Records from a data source
Start of Block

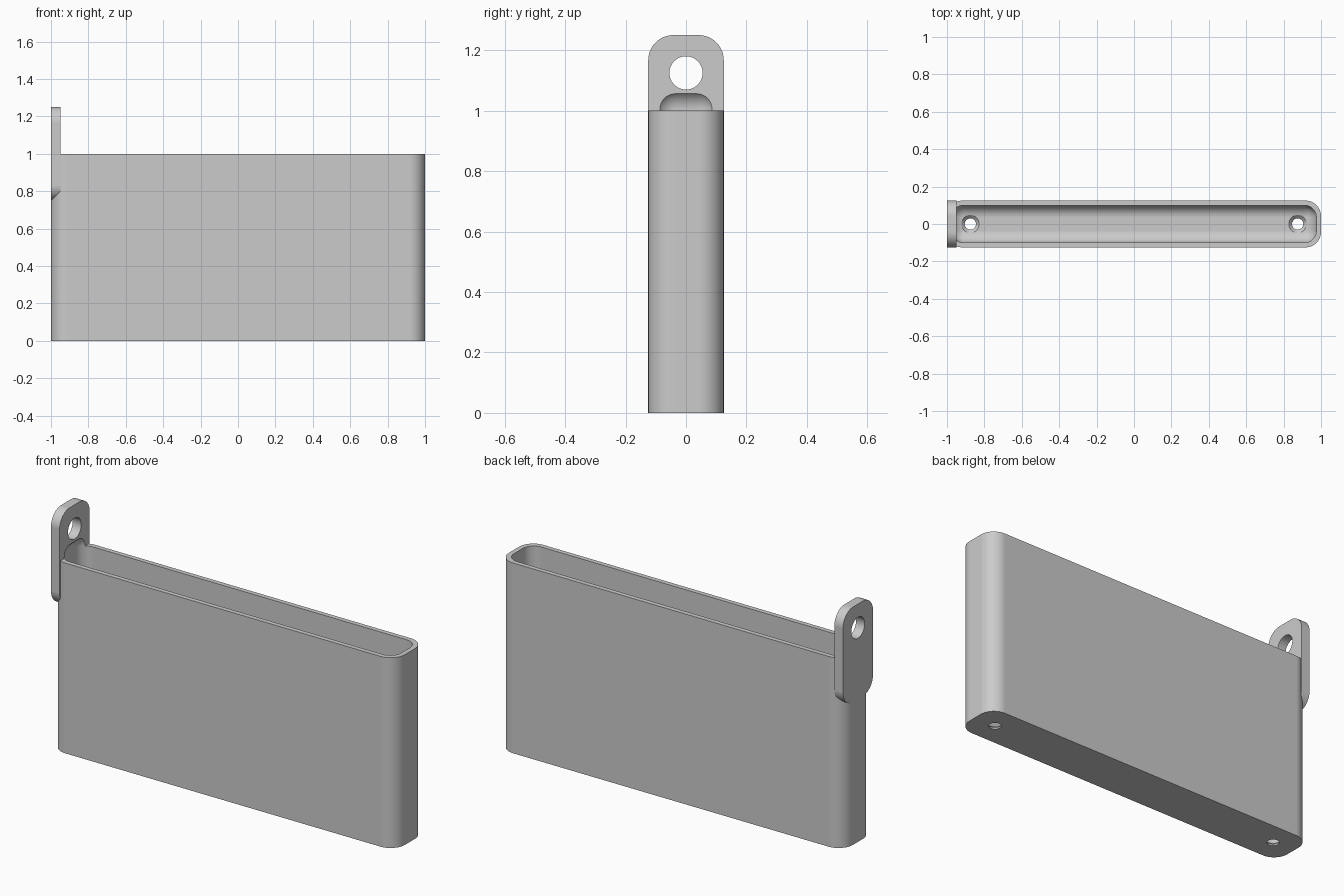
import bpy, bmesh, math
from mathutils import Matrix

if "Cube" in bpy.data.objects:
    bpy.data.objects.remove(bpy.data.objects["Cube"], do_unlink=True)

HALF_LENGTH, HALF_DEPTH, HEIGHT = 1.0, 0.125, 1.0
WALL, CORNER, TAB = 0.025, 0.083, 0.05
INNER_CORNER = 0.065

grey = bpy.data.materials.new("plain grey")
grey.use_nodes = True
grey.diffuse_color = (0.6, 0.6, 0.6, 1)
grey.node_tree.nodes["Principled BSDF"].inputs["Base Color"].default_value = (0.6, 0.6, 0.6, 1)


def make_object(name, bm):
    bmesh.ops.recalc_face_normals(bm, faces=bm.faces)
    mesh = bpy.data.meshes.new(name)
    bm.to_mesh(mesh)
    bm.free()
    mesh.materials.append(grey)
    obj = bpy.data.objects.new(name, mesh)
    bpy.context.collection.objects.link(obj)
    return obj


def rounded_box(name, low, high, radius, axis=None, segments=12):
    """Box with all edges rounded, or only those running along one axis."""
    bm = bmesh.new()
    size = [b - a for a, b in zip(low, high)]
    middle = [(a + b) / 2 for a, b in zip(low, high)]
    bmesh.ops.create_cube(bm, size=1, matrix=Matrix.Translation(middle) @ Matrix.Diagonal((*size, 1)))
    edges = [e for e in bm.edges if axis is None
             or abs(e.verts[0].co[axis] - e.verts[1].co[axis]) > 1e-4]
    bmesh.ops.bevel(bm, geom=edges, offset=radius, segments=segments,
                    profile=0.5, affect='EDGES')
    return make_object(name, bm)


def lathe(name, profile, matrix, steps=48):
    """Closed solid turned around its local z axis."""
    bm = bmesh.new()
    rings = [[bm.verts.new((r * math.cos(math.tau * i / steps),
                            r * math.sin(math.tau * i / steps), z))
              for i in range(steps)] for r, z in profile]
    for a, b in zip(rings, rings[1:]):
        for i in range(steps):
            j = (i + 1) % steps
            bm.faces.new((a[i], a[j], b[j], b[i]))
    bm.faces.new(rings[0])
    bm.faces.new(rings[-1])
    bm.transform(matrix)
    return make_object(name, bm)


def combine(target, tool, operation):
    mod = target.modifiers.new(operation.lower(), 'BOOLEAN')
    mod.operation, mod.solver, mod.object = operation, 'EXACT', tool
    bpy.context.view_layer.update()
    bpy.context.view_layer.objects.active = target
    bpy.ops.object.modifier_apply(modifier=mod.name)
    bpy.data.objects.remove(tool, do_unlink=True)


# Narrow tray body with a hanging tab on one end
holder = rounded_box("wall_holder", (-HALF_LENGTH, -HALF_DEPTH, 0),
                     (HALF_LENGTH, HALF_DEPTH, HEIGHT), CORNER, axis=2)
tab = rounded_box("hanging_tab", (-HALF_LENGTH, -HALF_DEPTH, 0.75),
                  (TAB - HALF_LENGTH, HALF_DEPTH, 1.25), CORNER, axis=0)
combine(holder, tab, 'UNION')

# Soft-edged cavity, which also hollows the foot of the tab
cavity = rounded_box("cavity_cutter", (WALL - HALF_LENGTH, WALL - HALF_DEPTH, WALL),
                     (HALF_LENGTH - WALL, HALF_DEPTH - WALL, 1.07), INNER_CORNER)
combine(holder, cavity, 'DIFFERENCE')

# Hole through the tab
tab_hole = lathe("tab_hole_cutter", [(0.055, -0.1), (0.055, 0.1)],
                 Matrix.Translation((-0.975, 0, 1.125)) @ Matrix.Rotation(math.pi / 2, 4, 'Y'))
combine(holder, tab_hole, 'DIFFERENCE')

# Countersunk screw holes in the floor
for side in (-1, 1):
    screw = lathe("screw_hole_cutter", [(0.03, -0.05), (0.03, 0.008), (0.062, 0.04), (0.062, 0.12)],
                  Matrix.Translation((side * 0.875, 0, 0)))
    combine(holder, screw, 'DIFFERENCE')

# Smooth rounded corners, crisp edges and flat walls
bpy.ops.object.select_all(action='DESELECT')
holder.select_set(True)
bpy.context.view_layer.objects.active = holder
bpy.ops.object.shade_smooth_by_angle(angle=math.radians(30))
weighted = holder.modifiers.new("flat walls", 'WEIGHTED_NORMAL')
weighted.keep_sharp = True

End of Block
Start of Block

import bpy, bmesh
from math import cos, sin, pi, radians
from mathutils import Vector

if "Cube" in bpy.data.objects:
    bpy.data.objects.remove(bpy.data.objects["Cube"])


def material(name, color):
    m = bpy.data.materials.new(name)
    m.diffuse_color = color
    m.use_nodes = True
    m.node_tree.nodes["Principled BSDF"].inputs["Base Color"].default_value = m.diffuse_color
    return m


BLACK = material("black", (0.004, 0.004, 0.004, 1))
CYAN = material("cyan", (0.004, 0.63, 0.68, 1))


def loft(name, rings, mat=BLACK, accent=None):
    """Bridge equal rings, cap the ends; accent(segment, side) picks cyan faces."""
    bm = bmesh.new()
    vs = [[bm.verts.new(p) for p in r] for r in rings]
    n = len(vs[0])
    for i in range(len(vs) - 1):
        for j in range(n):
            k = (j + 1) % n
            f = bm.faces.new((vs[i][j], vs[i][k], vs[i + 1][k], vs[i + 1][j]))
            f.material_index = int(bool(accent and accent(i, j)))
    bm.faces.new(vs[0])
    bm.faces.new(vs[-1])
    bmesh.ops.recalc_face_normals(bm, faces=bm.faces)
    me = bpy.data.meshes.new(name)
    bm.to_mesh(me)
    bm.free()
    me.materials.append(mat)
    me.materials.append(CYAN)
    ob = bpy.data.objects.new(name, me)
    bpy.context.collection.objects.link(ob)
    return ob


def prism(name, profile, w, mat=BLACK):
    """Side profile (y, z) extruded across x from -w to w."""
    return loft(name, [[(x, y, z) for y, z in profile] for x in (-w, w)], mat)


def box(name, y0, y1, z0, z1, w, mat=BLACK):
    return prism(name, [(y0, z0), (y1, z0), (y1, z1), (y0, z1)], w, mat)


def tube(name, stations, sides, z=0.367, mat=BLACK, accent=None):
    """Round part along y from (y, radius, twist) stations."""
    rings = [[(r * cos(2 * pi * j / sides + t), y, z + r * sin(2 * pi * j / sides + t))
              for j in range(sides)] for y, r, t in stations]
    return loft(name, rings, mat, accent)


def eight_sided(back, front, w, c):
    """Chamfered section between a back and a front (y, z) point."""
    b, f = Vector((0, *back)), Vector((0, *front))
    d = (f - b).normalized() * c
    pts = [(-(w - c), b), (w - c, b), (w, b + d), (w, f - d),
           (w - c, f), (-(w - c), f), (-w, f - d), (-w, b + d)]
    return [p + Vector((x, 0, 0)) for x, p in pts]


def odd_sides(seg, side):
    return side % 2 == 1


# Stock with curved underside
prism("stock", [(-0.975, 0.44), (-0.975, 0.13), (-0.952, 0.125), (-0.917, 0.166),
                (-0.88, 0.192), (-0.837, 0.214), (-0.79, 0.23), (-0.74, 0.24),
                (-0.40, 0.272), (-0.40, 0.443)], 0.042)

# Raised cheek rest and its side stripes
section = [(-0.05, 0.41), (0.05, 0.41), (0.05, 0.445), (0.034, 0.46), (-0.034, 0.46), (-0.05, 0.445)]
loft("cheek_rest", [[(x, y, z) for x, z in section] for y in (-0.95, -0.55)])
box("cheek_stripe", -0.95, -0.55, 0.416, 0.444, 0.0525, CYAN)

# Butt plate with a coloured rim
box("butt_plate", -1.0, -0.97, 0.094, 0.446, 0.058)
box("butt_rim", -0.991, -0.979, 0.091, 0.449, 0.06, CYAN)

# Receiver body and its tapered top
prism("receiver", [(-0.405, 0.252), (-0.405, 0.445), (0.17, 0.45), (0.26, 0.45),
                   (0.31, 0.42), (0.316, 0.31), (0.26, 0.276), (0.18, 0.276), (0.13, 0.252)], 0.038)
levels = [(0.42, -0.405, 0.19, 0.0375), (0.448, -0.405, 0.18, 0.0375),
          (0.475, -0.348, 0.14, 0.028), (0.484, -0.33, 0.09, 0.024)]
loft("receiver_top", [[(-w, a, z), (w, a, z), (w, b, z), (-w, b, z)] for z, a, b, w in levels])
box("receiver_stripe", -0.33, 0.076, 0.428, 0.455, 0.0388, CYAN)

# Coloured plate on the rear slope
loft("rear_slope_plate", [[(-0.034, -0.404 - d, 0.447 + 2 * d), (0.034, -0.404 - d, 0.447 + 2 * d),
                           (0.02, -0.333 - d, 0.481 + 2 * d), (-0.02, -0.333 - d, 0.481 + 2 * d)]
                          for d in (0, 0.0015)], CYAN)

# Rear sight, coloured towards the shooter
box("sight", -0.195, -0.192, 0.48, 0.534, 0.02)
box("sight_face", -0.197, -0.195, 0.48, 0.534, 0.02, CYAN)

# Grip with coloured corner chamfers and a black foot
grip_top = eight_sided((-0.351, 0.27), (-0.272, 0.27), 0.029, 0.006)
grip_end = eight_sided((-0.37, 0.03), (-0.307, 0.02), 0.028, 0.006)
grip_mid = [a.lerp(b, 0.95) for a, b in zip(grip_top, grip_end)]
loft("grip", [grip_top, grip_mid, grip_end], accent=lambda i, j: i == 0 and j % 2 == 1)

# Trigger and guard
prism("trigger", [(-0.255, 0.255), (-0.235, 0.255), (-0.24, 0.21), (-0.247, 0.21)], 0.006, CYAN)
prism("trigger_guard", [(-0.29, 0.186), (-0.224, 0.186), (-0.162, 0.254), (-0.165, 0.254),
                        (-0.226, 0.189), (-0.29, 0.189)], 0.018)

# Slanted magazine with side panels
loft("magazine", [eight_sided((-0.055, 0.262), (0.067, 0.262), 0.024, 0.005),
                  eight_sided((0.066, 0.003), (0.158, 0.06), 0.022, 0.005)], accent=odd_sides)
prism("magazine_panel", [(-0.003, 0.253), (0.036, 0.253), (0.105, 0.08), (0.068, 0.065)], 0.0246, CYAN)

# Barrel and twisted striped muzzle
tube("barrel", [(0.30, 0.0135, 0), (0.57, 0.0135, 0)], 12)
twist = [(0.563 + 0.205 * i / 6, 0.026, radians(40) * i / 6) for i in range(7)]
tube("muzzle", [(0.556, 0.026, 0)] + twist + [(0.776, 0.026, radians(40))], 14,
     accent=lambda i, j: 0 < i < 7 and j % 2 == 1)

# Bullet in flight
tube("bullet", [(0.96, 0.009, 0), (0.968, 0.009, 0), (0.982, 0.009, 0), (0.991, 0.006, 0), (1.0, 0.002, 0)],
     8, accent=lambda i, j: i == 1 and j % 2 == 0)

End of Block
Start of Block

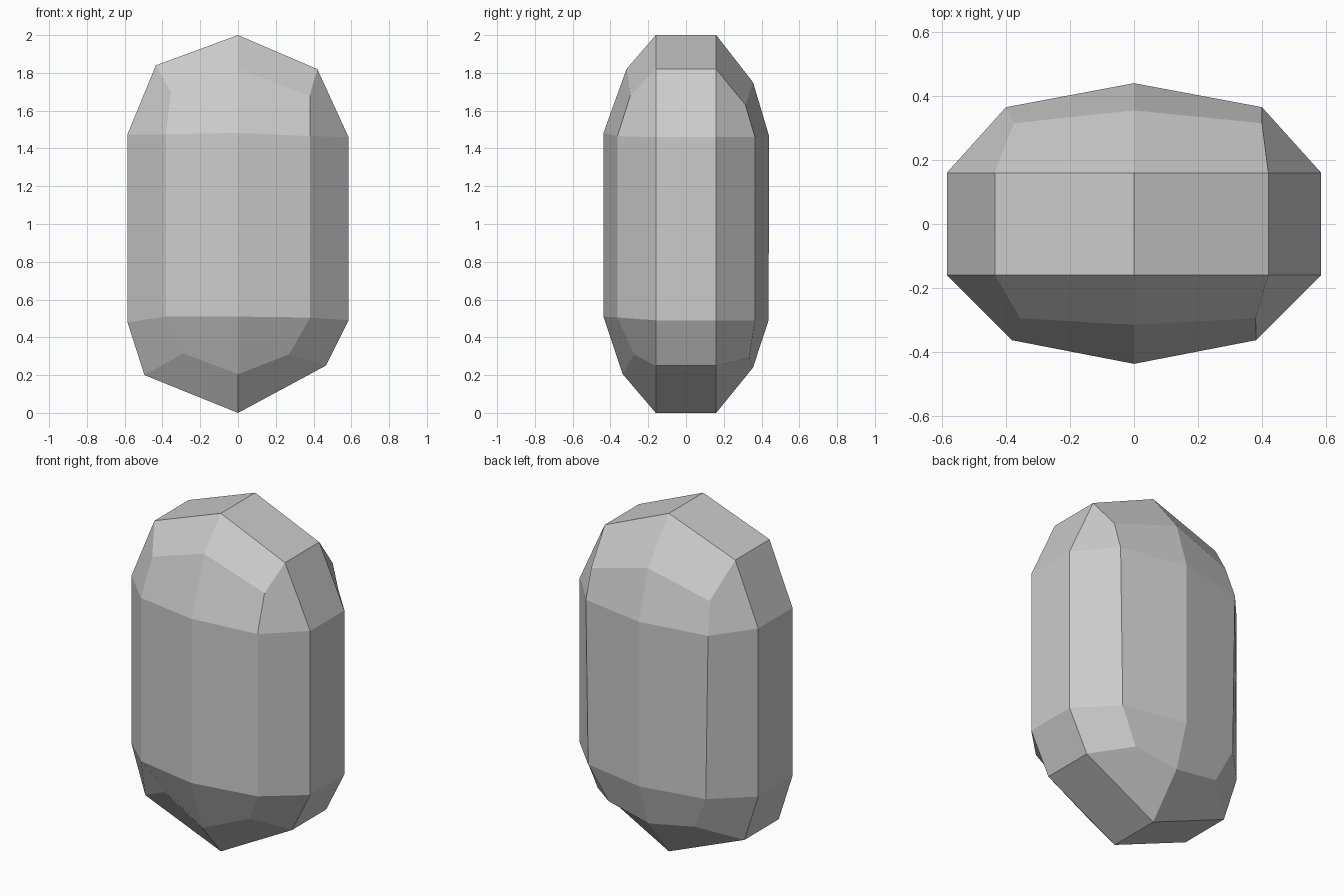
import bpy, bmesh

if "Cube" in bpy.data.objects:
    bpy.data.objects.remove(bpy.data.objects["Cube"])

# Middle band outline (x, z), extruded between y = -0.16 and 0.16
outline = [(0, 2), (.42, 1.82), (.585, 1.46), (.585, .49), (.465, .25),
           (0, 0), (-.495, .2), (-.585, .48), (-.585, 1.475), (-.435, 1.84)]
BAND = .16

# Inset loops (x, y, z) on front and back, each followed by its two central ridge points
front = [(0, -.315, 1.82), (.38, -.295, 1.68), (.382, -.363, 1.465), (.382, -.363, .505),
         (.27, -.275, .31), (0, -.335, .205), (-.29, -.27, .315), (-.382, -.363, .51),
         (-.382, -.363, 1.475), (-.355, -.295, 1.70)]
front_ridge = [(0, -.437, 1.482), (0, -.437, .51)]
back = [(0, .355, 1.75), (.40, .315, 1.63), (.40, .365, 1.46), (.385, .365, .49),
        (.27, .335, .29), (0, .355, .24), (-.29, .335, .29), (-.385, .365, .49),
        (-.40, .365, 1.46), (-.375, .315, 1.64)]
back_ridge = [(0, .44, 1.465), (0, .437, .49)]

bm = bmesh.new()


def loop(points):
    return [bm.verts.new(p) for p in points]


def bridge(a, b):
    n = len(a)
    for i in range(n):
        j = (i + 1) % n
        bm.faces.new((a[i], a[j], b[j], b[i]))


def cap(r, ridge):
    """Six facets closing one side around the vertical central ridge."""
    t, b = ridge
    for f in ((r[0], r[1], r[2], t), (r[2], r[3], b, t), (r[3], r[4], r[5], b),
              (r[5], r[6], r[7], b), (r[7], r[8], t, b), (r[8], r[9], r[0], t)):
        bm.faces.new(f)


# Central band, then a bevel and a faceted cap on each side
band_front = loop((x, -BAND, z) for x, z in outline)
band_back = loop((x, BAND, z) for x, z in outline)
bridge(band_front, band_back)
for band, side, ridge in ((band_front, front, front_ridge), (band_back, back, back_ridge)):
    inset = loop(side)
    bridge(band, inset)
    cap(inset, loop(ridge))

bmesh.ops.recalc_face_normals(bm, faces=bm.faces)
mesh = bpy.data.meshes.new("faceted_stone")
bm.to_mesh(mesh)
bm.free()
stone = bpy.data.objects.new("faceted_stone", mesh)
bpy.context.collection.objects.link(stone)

End of Block

As the answer, set down only the lines from the data above between the one holding "import bpy, bmesh, math" and the one holding "size = [b - a for a, b in zip(low, high)]", inclusive, exactly as they read.

▶ _EXERCISE ANSWER_:
import bpy, bmesh, math
from mathutils import Matrix

if "Cube" in bpy.data.objects:
    bpy.data.objects.remove(bpy.data.objects["Cube"], do_unlink=True)

HALF_LENGTH, HALF_DEPTH, HEIGHT = 1.0, 0.125, 1.0
WALL, CORNER, TAB = 0.025, 0.083, 0.05
INNER_CORNER = 0.065

grey = bpy.data.materials.new("plain grey")
grey.use_nodes = True
grey.diffuse_color = (0.6, 0.6, 0.6, 1)
grey.node_tree.nodes["Principled BSDF"].inputs["Base Color"].default_value = (0.6, 0.6, 0.6, 1)


def make_object(name, bm):
    bmesh.ops.recalc_face_normals(bm, faces=bm.faces)
    mesh = bpy.data.meshes.new(name)
    bm.to_mesh(mesh)
    bm.free()
    mesh.materials.append(grey)
    obj = bpy.data.objects.new(name, mesh)
    bpy.context.collection.objects.link(obj)
    return obj


def rounded_box(name, low, high, radius, axis=None, segments=12):
    """Box with all edges rounded, or only those running along one axis."""
    bm = bmesh.new()
    size = [b - a for a, b in zip(low, high)]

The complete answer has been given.